WORK ITEM: Your answer should consist only of the lines below from the one with "a = 2 * math.pi * i / segs" through the one with "bpy.ops.object.shade_smooth_by_angle(angle=math.radians(32))", copied exactly.

DATASET RECORDS:
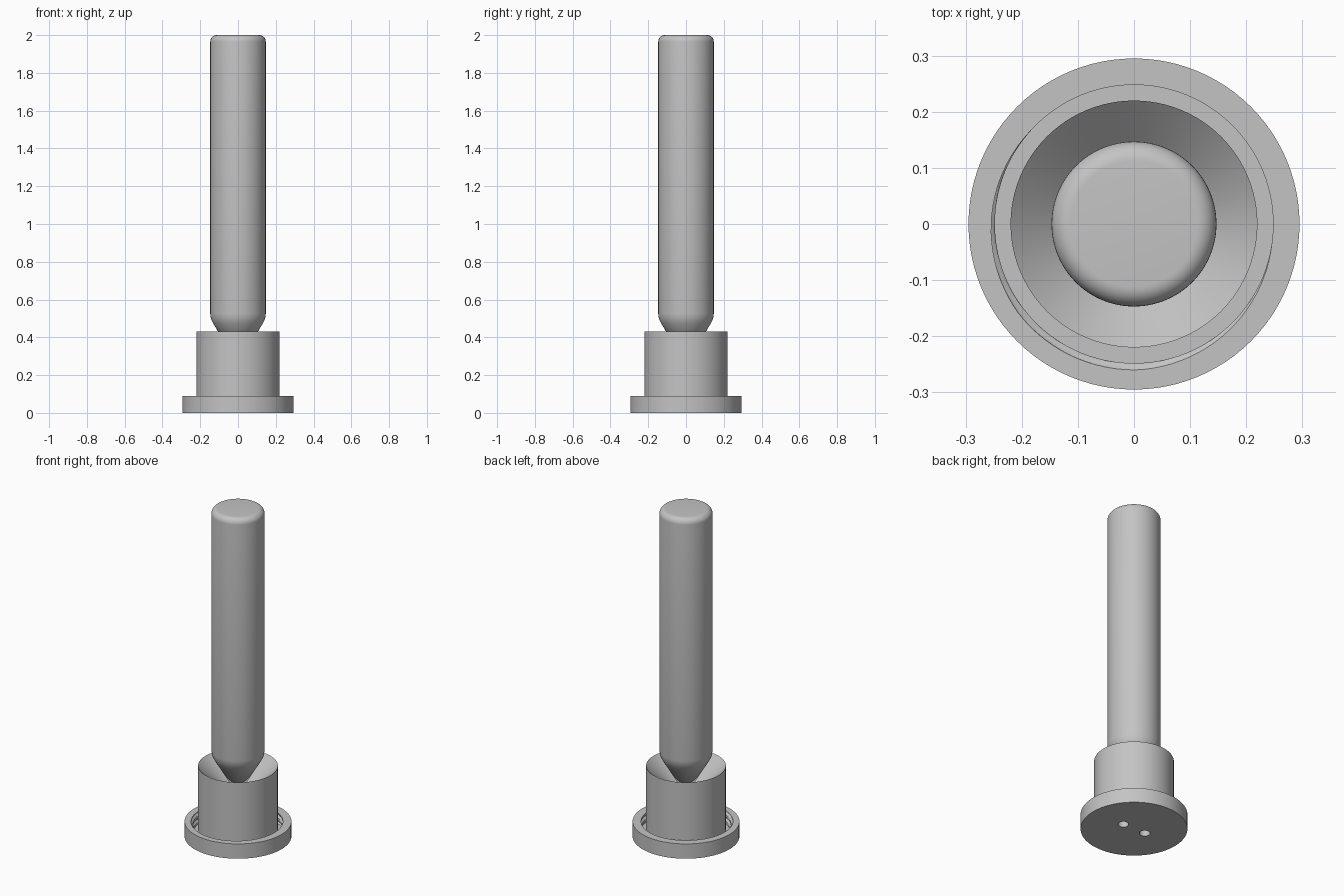
import bpy, bmesh, math

cube = bpy.data.objects.get("Cube")
if cube:
    bpy.data.objects.remove(cube, do_unlink=True)

GREY = (0.55, 0.55, 0.55, 1)
mat = bpy.data.materials.new("plain grey")
mat.use_nodes = True
mat.diffuse_color = GREY
mat.node_tree.nodes["Principled BSDF"].inputs["Base Color"].default_value = GREY


def lathe(name, profile, segs=96):
    """Turn profile(turn) -> [(radius, z)...] about z, turn running 0..1."""
    bm = bmesh.new()
    rings = []
    for i in range(segs):
        a = 2 * math.pi * i / segs
        rings.append([bm.verts.new((r * math.cos(a), r * math.sin(a), z))
                      for r, z in profile(i / segs)])
    for i, ring in enumerate(rings):
        nxt = rings[(i + 1) % segs]
        for j in range(len(ring) - 1):
            bm.faces.new((ring[j], nxt[j], nxt[j + 1], ring[j + 1]))
    bmesh.ops.remove_doubles(bm, verts=bm.verts, dist=1e-5)
    bmesh.ops.recalc_face_normals(bm, faces=bm.faces)
    mesh = bpy.data.meshes.new(name)
    bm.to_mesh(mesh)
    bm.free()
    obj = bpy.data.objects.new(name, mesh)
    bpy.context.collection.objects.link(obj)
    mesh.materials.append(mat)
    return obj


def smooth(obj):
    bpy.ops.object.select_all(action="DESELECT")
    obj.select_set(True)
    bpy.context.view_layer.objects.active = obj
    bpy.ops.object.shade_smooth_by_angle(angle=math.radians(32))


# Rod: pointed foot, straight shaft, rounded top
def rod_profile(turn):
    R, top, fillet = 0.147, 2.0, 0.035
    pts = [(0, 0.25), (0.132, 0.475), (0.143, 0.497), (R, 0.525)]
    for k in range(9):
        a = math.pi / 2 * k / 8
        pts.append((R - fillet + fillet * math.cos(a), top - fillet + fillet * math.sin(a)))
    return pts + [(0, top)]


# Threaded collar: radius of the inner wall follows a one-start helix
def thread_radius(turn, z):
    phase = (turn - 0.18 - (z - 0.09) / 0.04) % 1
    d = abs(phase - 0.5) * 2          # 1 at the crest, 0 at the root
    return 0.26 - 0.012 * min(1, max(0, (d - 0.15) / 0.45))


# Body: flange with threaded collar, and a cup with a conical seat
def body_profile(turn):
    wall = [(thread_radius(turn, z), z) for z in (0.09 - 0.07 * k / 28 for k in range(29))]
    return ([(0, 0), (0.295, 0), (0.295, 0.09)] + wall
            + [(0.22, 0.02), (0.22, 0.43), (0.02, 0.24), (0, 0.24)])


rod = lathe("rod", rod_profile)
body = lathe("threaded_cup", body_profile)

# Two blind holes in the underside
for side, label in ((1, "left"), (-1, "right")):
    bpy.ops.mesh.primitive_cylinder_add(vertices=32, radius=0.03, depth=0.2,
                                        location=(side * 0.077, 0, 0))
    cutter = bpy.context.object
    cutter.name = label + "_hole_cutter"
    cutter.data.materials.append(mat)
    cutter.hide_render = True
    mod = body.modifiers.new(label + "_hole", "BOOLEAN")
    mod.operation = "DIFFERENCE"
    mod.solver = "EXACT"
    mod.object = cutter
    bpy.context.view_layer.objects.active = body
    bpy.ops.object.modifier_apply(modifier=mod.name)
    bpy.data.objects.remove(cutter, do_unlink=True)

for obj in (rod, body):
    smooth(obj)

EXERCISE RESPONSE:
        a = 2 * math.pi * i / segs
        rings.append([bm.verts.new((r * math.cos(a), r * math.sin(a), z))
                      for r, z in profile(i / segs)])
    for i, ring in enumerate(rings):
        nxt = rings[(i + 1) % segs]
        for j in range(len(ring) - 1):
            bm.faces.new((ring[j], nxt[j], nxt[j + 1], ring[j + 1]))
    bmesh.ops.remove_doubles(bm, verts=bm.verts, dist=1e-5)
    bmesh.ops.recalc_face_normals(bm, faces=bm.faces)
    mesh = bpy.data.meshes.new(name)
    bm.to_mesh(mesh)
    bm.free()
    obj = bpy.data.objects.new(name, mesh)
    bpy.context.collection.objects.link(obj)
    mesh.materials.append(mat)
    return obj


def smooth(obj):
    bpy.ops.object.select_all(action="DESELECT")
    obj.select_set(True)
    bpy.context.view_layer.objects.active = obj
    bpy.ops.object.shade_smooth_by_angle(angle=math.radians(32))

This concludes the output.